The Nationals drafted Holden Powell in the third round of the 2020 Draft. He served as UCLA’s closer for his three-year college career, saving 23 games, posting a 2.52. His bread and butter pitch is a double-plus slider that he pairs with a plus fastball. He can throw both for strikes and assuming he does that once he starts pitching professionally, he should make quick work of the minor leagues.
- Highest Level: DNP ETA: 2022 Fantasy Ceiling: Top 60 OF
- Tools Summary: A little speed and power, but he hasn’t been able to repeat his early success at controlling the strike zone.
I got very excited about Telmito Agustin when he got off to a blazing start to the 2018 season. He was showing power, speed, and a great understanding of the strike zone. He got hurt in July and clearly, the small sample size caught up to him because he’s been very ordinary since. But, I usually give athletic players with speed a little extra time, particularly when we didn’t learn anything new because of a pandemic.
- Highest Level: Majors ETA: 2020 Fantasy Ceiling: Not sure
- Tools Summary: Poor Major League debut might signal it’s time to move on
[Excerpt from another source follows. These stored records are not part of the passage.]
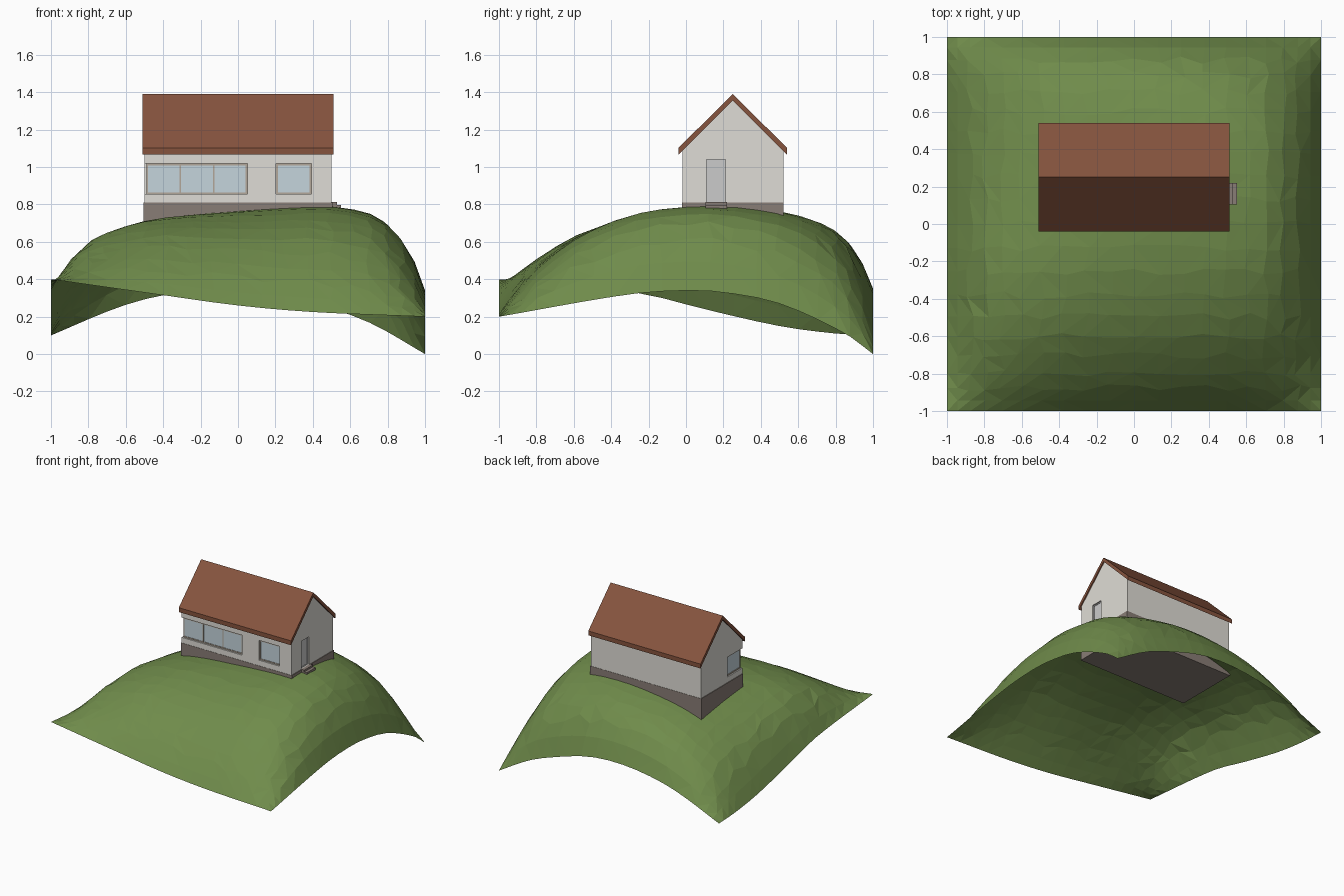
import bpy, bmesh, math, random

if "Cube" in bpy.data.objects:
    bpy.data.objects.remove(bpy.data.objects["Cube"])

random.seed(4)


def material(name, rgb):
    m = bpy.data.materials.new(name)
    m.diffuse_color = (*rgb, 1)
    m.use_nodes = True
    m.node_tree.nodes["Principled BSDF"].inputs["Base Color"].default_value = m.diffuse_color
    return m


GRASS = material("grass", (0.16, 0.26, 0.07))
ROOF = material("roof_tile", (0.24, 0.088, 0.048))
WALL = material("plaster", (0.74, 0.72, 0.67))
STONE = material("stone", (0.25, 0.205, 0.18))
GLASS = material("glass", (0.56, 0.66, 0.72))
FRAME = material("frame_wood", (0.45, 0.39, 0.32))
DOOR = material("door_grey", (0.56, 0.56, 0.56))


def finish(name, bm, mat):
    bmesh.ops.recalc_face_normals(bm, faces=bm.faces)
    me = bpy.data.meshes.new(name)
    bm.to_mesh(me)
    bm.free()
    ob = bpy.data.objects.new(name, me)
    bpy.context.collection.objects.link(ob)
    if mat:
        me.materials.append(mat)
    return ob


def box(name, x0, x1, y0, y1, z0, z1, mat=None):
    bm = bmesh.new()
    bmesh.ops.create_cube(bm, size=1)
    for v in bm.verts:
        v.co = ((x0 + x1) / 2 + v.co.x * (x1 - x0),
                (y0 + y1) / 2 + v.co.y * (y1 - y0),
                (z0 + z1) / 2 + v.co.z * (z1 - z0))
    return finish(name, bm, mat)


def prism(name, profile, half, mat):
    """Extrude a (y, z) profile along x from -half to half."""
    bm = bmesh.new()
    f = bm.faces.new([bm.verts.new((-half, y, z)) for y, z in profile])
    r = bmesh.ops.extrude_face_region(bm, geom=[f])
    for v in r["geom"]:
        if isinstance(v, bmesh.types.BMVert):
            v.co.x = half
    return finish(name, bm, mat)


def curve(pts):
    """Smooth function of one variable through the given points."""
    n = len(pts)

    def slope(i):
        a, b = pts[max(i - 1, 0)], pts[min(i + 1, n - 1)]
        return (b[1] - a[1]) / (b[0] - a[0])

    def f(t):
        i = next((k for k in range(n - 2) if t <= pts[k + 1][0]), n - 2)
        (a, p), (b, q) = pts[i], pts[i + 1]
        h = b - a
        s = (t - a) / h
        return ((2*s**3 - 3*s*s + 1) * p + (s**3 - 2*s*s + s) * h * slope(i)
                + (3*s*s - 2*s**3) * q + (s**3 - s*s) * h * slope(i + 1))
    return f


# Hill: four edge curves and two profiles through the summit
front = curve([(-1, .40), (-.4, .315), (0, .26), (.4, .225), (1, .20)])
back = curve([(-1, .10), (-.64, .25), (-.4, .315), (-.1, .35), (.2, .33),
              (.6, .21), (.76, .14), (1, 0)])
left = curve([(-1, .40), (-.25, .325), (.1, .24), (.5, .15), (.8, .11), (1, .10)])
right = curve([(-1, .20), (-.3, .32), (0, .34), (.2, .33), (.5, .27), (.85, .11), (1, 0)])
X0, Y0 = .4, .1
prof_x = curve([(-1, left(Y0)), (-.9, .43), (-.8, .55), (-.6, .66),
                (-.4, .72), (0, .768), (.4, .793), (.55, .785), (.75, .73),
                (.9, .58), (.95, .48), (1, right(Y0))])
prof_y = curve([(-1, front(X0)), (-.9, .36), (-.8, .465), (-.6, .62), (-.4, .71),
                (-.2, .765), (.1, .793), (.3, .788), (.5, .765), (.7, .70),
                (.85, .59), (.95, .42), (1, back(X0))])


def coons(x, y):
    u, v = (x + 1) / 2, (y + 1) / 2
    return ((1 - u) * left(y) + u * right(y) + (1 - v) * front(x) + v * back(x)
            - (1 - u) * (1 - v) * .40 - u * (1 - v) * .20 - (1 - u) * v * .10)


def height(x, y):
    peak = prof_x(X0) - coons(X0, Y0)
    rise = (prof_x(x) - coons(x, Y0)) * (prof_y(y) - coons(X0, y)) / peak
    return coons(x, y) + rise * (1 - .4 * x * x * y * y)  # softer corners


N = 20
bm = bmesh.new()
rows = []
for j in range(N + 1):
    row = []
    for i in range(N + 1):
        # rows are denser near the steep rim; the interior is jittered
        x, y = (t * .5 + math.sin(t * math.pi / 2) * .5
                for t in (2 * i / N - 1, 2 * j / N - 1))
        if 1 < i < N - 1 and 1 < j < N - 1:
            x += random.uniform(-.02, .02)
            y += random.uniform(-.02, .02)
        row.append(bm.verts.new((x, y, height(x, y))))
    rows.append(row)
for j in range(N):
    for i in range(N):
        a, b, c, d = rows[j][i], rows[j][i+1], rows[j+1][i+1], rows[j+1][i]
        if random.random() < .5:
            tris = ((a, b, c), (a, c, d))
        else:
            tris = ((a, b, d), (b, c, d))
        for t in tris:
            bm.faces.new(t)
finish("hill", bm, GRASS)

# House body
W, YF, YB, YM = .505, -.02, .52, .25
box("foundation", -W, W, YF - .002, YB + .002, .62, .81, STONE)
walls = prism("walls", [(YF, .81), (YB, .81), (YB, 1.09), (YM, 1.36), (YF, 1.09)],
              .50, WALL)
prism("roof", [(-.04, 1.067), (-.04, 1.103), (YM, 1.39), (.54, 1.103), (.54, 1.067),
               (YM, 1.357)], .51, ROOF)


def opening(name, side, u0, u1, z0, z1, cuts, pane_mat, frame_mat, w=.01, corner=0):
    """Recessed opening in a wall: cutter, pane, frame bars and mullions.
    corner extends the recess past the wall's end for corner glazing."""
    def slab(part, a, b, za, zb, d0, d1, mat=None):
        # d is depth measured inward from the wall face
        if side == "front":
            return box(part, a, b, YF + d0, YF + d1, za, zb, mat)
        if side == "left":
            return box(part, -.5 + d0, -.5 + d1, a, b, za, zb, mat)
        return box(part, .5 - d1, .5 - d0, a, b, za, zb, mat)

    cutter = slab(name + "_cutter", u0 - corner, u1, z0, z1, -.05, .02)
    cutter.hide_render = True
    cutter.hide_viewport = True
    mod = walls.modifiers.new(name, "BOOLEAN")
    mod.operation = "DIFFERENCE"
    mod.solver = "EXACT"
    mod.object = cutter
    f0 = .01
    slab(name + "_pane", u0 + .004, u1, z0, z1, .014, .021, pane_mat)
    slab(name + "_sill", u0, u1, z0, z0 + w, f0, .02, frame_mat)
    slab(name + "_head", u0, u1, z1 - w, z1, f0, .02, frame_mat)
    slab(name + "_jamb_a", u0, u0 + w, z0, z1, f0, .02, frame_mat)
    slab(name + "_jamb_b", u1 - w, u1, z0, z1, f0, .02, frame_mat)
    for k, c in enumerate(cuts):
        slab(f"{name}_mullion_{k}", c - .004, c + .004, z0, z1, f0, .02, frame_mat)


opening("long_window", "front", -.49, .05, .855, 1.018, (-.31, -.13), GLASS, FRAME,
        corner=.06)
opening("small_window", "front", .203, .392, .855, 1.018, (), GLASS, FRAME)
opening("side_window", "left", -.01, .175, .855, 1.018, (), GLASS, FRAME, corner=.06)
opening("door", "right", .11, .21, .812, 1.04, (), DOOR, DOOR, .006)

# Door steps
box("upper_step", .5, .528, .105, .22, .72, .812, STONE)
box("lower_step", .5, .552, .105, .22, .72, .797, STONE)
Seth Romero got a chance to see what he could do in the Major Leagues in 2020 and while it was only three outings and 2.2 innings, it didn’t go well. Sure, he gave up four runs and walked three, but it was the stuff that didn’t resonate for me. The fastball sat 91.7 with a poor spin rate and the slider wasn’t good either. I keep telling myself it was a tiny sample size, but it wasn’t a good showing. When you combine that with his injury and disciplinary history, it might be time to move on.